Work required: The data is to be repeated exactly, with the images removed.

Items listed in a dataset
=====

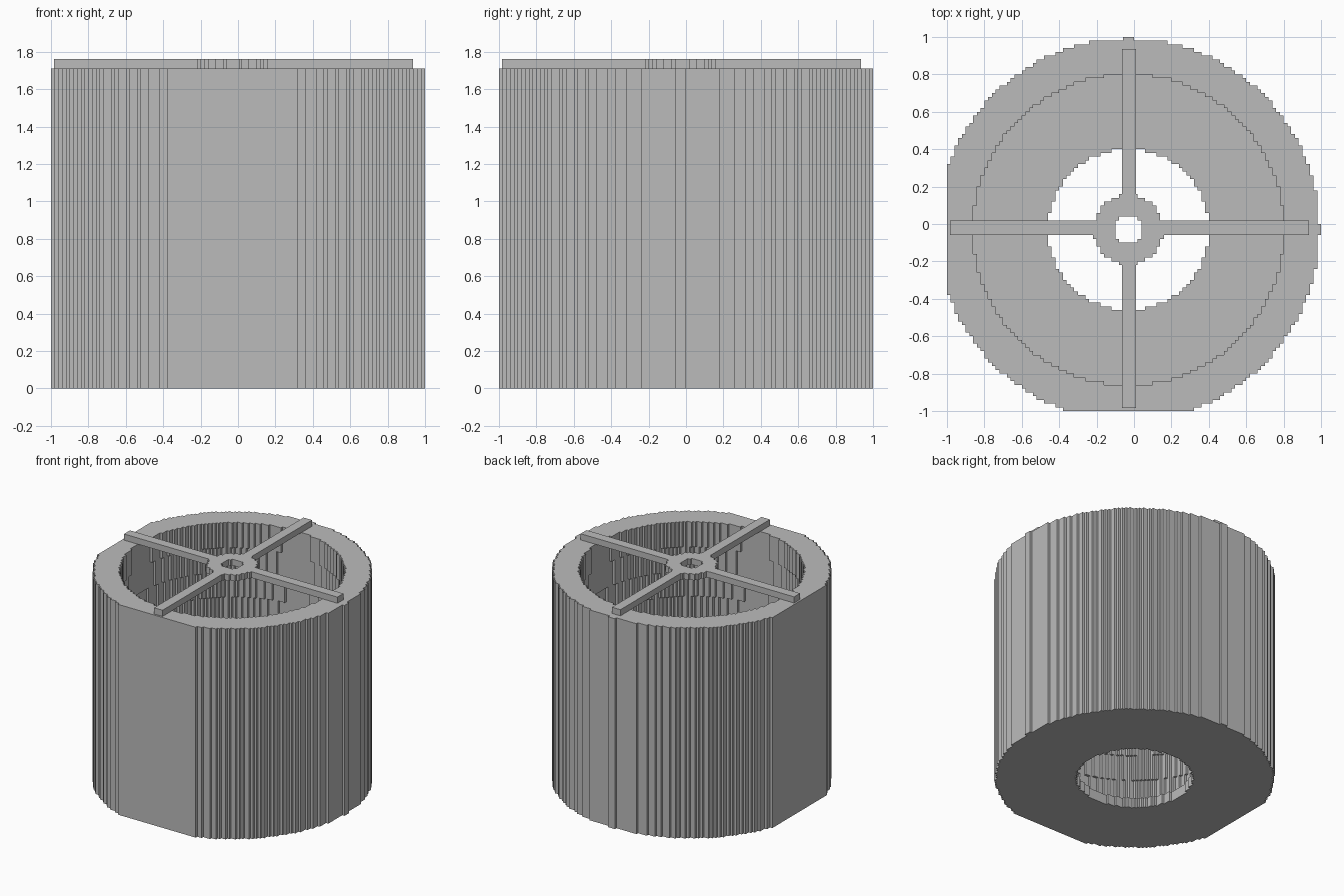
import bpy
import bmesh

if "Cube" in bpy.data.objects:
    bpy.data.objects.remove(bpy.data.objects["Cube"], do_unlink=True)

CELL = 0.02
COUNT = 100
MID = -0.03          # shared axis of all round parts, in x and y
BODY_TOP = 1.71
TOP = 1.76

grey = bpy.data.materials.new("plain_grey")
grey.use_nodes = True
grey.diffuse_color = (0.5, 0.5, 0.5, 1)
grey.node_tree.nodes["Principled BSDF"].inputs["Base Color"].default_value = (0.5, 0.5, 0.5, 1)


def add_object(name, bm):
    mesh = bpy.data.meshes.new(name)
    bmesh.ops.recalc_face_normals(bm, faces=bm.faces)
    bm.to_mesh(mesh)
    bm.free()
    mesh.materials.append(grey)
    obj = bpy.data.objects.new(name, mesh)
    bpy.context.collection.objects.link(obj)
    return obj


def ring_cells(inner, outer):
    """Grid cells whose centres lie between two radii."""
    cells = set()
    for i in range(COUNT):
        for j in range(COUNT):
            x = (i + 0.5) * CELL - 1 - MID
            y = (j + 0.5) * CELL - 1 - MID
            if inner ** 2 <= x * x + y * y <= outer ** 2:
                cells.add((i, j))
    return cells


def stepped_solid(name, layers, heights):
    """Stack cell layers and make only the faces that are exposed."""
    bm = bmesh.new()
    points = {}

    def vert(i, j, k):
        if (i, j, k) not in points:
            points[i, j, k] = bm.verts.new((i * CELL - 1, j * CELL - 1, heights[k]))
        return points[i, j, k]

    def quad(*corners):
        bm.faces.new([vert(*c) for c in corners])

    for k, cells in enumerate(layers):
        below = layers[k - 1] if k else set()
        above = layers[k + 1] if k + 1 < len(layers) else set()
        for i, j in cells:
            a, b, c, d = (i, j), (i + 1, j), (i + 1, j + 1), (i, j + 1)
            sides = (((i, j - 1), a, b), ((i + 1, j), b, c),
                     ((i, j + 1), c, d), ((i - 1, j), d, a))
            for neighbour, p, q in sides:
                if neighbour not in cells:
                    quad((*p, k), (*q, k), (*q, k + 1), (*p, k + 1))
            if (i, j) not in below:
                quad((*d, k), (*c, k), (*b, k), (*a, k))
            if (i, j) not in above:
                quad((*a, k + 1), (*b, k + 1), (*c, k + 1), (*d, k + 1))
    return add_object(name, bm)


def box(name, low, high):
    bm = bmesh.new()
    bmesh.ops.create_cube(bm, size=1)
    for v in bm.verts:
        v.co = [(l + h) / 2 + c * (h - l) for l, h, c in zip(low, high, v.co)]
    return add_object(name, bm)


# Hollow drum: floor with a round opening, wall thickening towards the rim
OUTER = 1.0205
FLOOR = 0.08
STEPS = 8
layers = [ring_cells(0.43, OUTER)]
heights = [0, FLOOR]
for s in range(STEPS):
    layers.append(ring_cells(0.89 - 0.06 * s / (STEPS - 1), OUTER))
    heights.append(FLOOR + (BODY_TOP - FLOOR) * (s + 1) / STEPS)
stepped_solid("drum_body", layers, heights)

# Pierced hub in the middle of the top cross
stepped_solid("cross_hub", [ring_cells(0.075, 0.188)], [BODY_TOP, TOP])

# Four flat arms from the hub to the rim
START, END, HALF = 0.15, 0.96, 0.038
for name, sign in (("left", 1), ("right", -1)):
    near, far = sorted((MID + sign * START, MID + 0.005 + sign * END))
    box(name + "_arm", (near, MID + 0.01 - HALF, BODY_TOP), (far, MID + 0.01 + HALF, TOP))
for name, sign in (("back", 1), ("front", -1)):
    near, far = sorted((MID + sign * START, MID + 0.005 + sign * END))
    box(name + "_arm", (MID + 0.003 - HALF, near, BODY_TOP), (MID + 0.003 + HALF, far, TOP))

=====

Completed task:
import bpy
import bmesh

if "Cube" in bpy.data.objects:
    bpy.data.objects.remove(bpy.data.objects["Cube"], do_unlink=True)

CELL = 0.02
COUNT = 100
MID = -0.03          # shared axis of all round parts, in x and y
BODY_TOP = 1.71
TOP = 1.76

grey = bpy.data.materials.new("plain_grey")
grey.use_nodes = True
grey.diffuse_color = (0.5, 0.5, 0.5, 1)
grey.node_tree.nodes["Principled BSDF"].inputs["Base Color"].default_value = (0.5, 0.5, 0.5, 1)


def add_object(name, bm):
    mesh = bpy.data.meshes.new(name)
    bmesh.ops.recalc_face_normals(bm, faces=bm.faces)
    bm.to_mesh(mesh)
    bm.free()
    mesh.materials.append(grey)
    obj = bpy.data.objects.new(name, mesh)
    bpy.context.collection.objects.link(obj)
    return obj


def ring_cells(inner, outer):
    """Grid cells whose centres lie between two radii."""
    cells = set()
    for i in range(COUNT):
        for j in range(COUNT):
            x = (i + 0.5) * CELL - 1 - MID
            y = (j + 0.5) * CELL - 1 - MID
            if inner ** 2 <= x * x + y * y <= outer ** 2:
                cells.add((i, j))
    return cells


def stepped_solid(name, layers, heights):
    """Stack cell layers and make only the faces that are exposed."""
    bm = bmesh.new()
    points = {}

    def vert(i, j, k):
        if (i, j, k) not in points:
            points[i, j, k] = bm.verts.new((i * CELL - 1, j * CELL - 1, heights[k]))
        return points[i, j, k]

    def quad(*corners):
        bm.faces.new([vert(*c) for c in corners])

    for k, cells in enumerate(layers):
        below = layers[k - 1] if k else set()
        above = layers[k + 1] if k + 1 < len(layers) else set()
        for i, j in cells:
            a, b, c, d = (i, j), (i + 1, j), (i + 1, j + 1), (i, j + 1)
            sides = (((i, j - 1), a, b), ((i + 1, j), b, c),
                     ((i, j + 1), c, d), ((i - 1, j), d, a))
            for neighbour, p, q in sides:
                if neighbour not in cells:
                    quad((*p, k), (*q, k), (*q, k + 1), (*p, k + 1))
            if (i, j) not in below:
                quad((*d, k), (*c, k), (*b, k), (*a, k))
            if (i, j) not in above:
                quad((*a, k + 1), (*b, k + 1), (*c, k + 1), (*d, k + 1))
    return add_object(name, bm)


def box(name, low, high):
    bm = bmesh.new()
    bmesh.ops.create_cube(bm, size=1)
    for v in bm.verts:
        v.co = [(l + h) / 2 + c * (h - l) for l, h, c in zip(low, high, v.co)]
    return add_object(name, bm)


# Hollow drum: floor with a round opening, wall thickening towards the rim
OUTER = 1.0205
FLOOR = 0.08
STEPS = 8
layers = [ring_cells(0.43, OUTER)]
heights = [0, FLOOR]
for s in range(STEPS):
    layers.append(ring_cells(0.89 - 0.06 * s / (STEPS - 1), OUTER))
    heights.append(FLOOR + (BODY_TOP - FLOOR) * (s + 1) / STEPS)
stepped_solid("drum_body", layers, heights)

# Pierced hub in the middle of the top cross
stepped_solid("cross_hub", [ring_cells(0.075, 0.188)], [BODY_TOP, TOP])

# Four flat arms from the hub to the rim
START, END, HALF = 0.15, 0.96, 0.038
for name, sign in (("left", 1), ("right", -1)):
    near, far = sorted((MID + sign * START, MID + 0.005 + sign * END))
    box(name + "_arm", (near, MID + 0.01 - HALF, BODY_TOP), (far, MID + 0.01 + HALF, TOP))
for name, sign in (("back", 1), ("front", -1)):
    near, far = sorted((MID + sign * START, MID + 0.005 + sign * END))
    box(name + "_arm", (MID + 0.003 - HALF, near, BODY_TOP), (MID + 0.003 + HALF, far, TOP))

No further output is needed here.